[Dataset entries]
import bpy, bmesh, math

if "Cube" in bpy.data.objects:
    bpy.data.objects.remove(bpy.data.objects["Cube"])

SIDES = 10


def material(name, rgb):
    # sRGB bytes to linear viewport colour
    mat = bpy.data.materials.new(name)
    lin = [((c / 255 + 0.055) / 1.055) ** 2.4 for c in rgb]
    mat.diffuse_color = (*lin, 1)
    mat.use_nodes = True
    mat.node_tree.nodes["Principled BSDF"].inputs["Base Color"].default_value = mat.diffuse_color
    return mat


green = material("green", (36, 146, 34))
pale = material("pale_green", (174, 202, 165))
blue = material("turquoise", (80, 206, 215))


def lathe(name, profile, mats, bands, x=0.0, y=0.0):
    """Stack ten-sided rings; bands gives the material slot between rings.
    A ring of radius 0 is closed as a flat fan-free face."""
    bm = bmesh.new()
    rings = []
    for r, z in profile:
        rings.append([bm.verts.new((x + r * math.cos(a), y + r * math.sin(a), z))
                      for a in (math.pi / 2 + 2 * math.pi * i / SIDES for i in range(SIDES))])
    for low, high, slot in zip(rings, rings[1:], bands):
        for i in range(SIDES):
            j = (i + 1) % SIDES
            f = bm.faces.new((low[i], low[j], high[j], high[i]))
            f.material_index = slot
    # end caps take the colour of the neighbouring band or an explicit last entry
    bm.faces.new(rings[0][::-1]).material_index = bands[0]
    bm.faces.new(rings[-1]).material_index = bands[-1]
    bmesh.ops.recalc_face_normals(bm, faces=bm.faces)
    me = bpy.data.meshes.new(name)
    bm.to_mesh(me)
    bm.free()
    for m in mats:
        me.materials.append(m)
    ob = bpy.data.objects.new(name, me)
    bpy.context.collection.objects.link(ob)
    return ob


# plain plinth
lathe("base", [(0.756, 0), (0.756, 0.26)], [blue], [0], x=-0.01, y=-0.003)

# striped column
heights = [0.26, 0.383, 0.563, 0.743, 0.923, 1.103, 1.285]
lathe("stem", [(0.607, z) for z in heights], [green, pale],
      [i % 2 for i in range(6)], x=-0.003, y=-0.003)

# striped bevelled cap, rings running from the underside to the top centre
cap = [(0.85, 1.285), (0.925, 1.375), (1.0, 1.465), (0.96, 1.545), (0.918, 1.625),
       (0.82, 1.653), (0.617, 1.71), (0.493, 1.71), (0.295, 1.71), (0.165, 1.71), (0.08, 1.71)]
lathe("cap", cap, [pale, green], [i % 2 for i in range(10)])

> **What is required**
In the entries above, please find the line with "mat.use_nodes = True" and the line with "[0], x=-0.01, y=-0.003)", then write out exactly those two lines and every line between them, and nothing more.

> **Result for this task**
    mat.use_nodes = True
    mat.node_tree.nodes["Principled BSDF"].inputs["Base Color"].default_value = mat.diffuse_color
    return mat


green = material("green", (36, 146, 34))
pale = material("pale_green", (174, 202, 165))
blue = material("turquoise", (80, 206, 215))


def lathe(name, profile, mats, bands, x=0.0, y=0.0):
    """Stack ten-sided rings; bands gives the material slot between rings.
    A ring of radius 0 is closed as a flat fan-free face."""
    bm = bmesh.new()
    rings = []
    for r, z in profile:
        rings.append([bm.verts.new((x + r * math.cos(a), y + r * math.sin(a), z))
                      for a in (math.pi / 2 + 2 * math.pi * i / SIDES for i in range(SIDES))])
    for low, high, slot in zip(rings, rings[1:], bands):
        for i in range(SIDES):
            j = (i + 1) % SIDES
            f = bm.faces.new((low[i], low[j], high[j], high[i]))
            f.material_index = slot
    # end caps take the colour of the neighbouring band or an explicit last entry
    bm.faces.new(rings[0][::-1]).material_index = bands[0]
    bm.faces.new(rings[-1]).material_index = bands[-1]
    bmesh.ops.recalc_face_normals(bm, faces=bm.faces)
    me = bpy.data.meshes.new(name)
    bm.to_mesh(me)
    bm.free()
    for m in mats:
        me.materials.append(m)
    ob = bpy.data.objects.new(name, me)
    bpy.context.collection.objects.link(ob)
    return ob


# plain plinth
lathe("base", [(0.756, 0), (0.756, 0.26)], [blue], [0], x=-0.01, y=-0.003)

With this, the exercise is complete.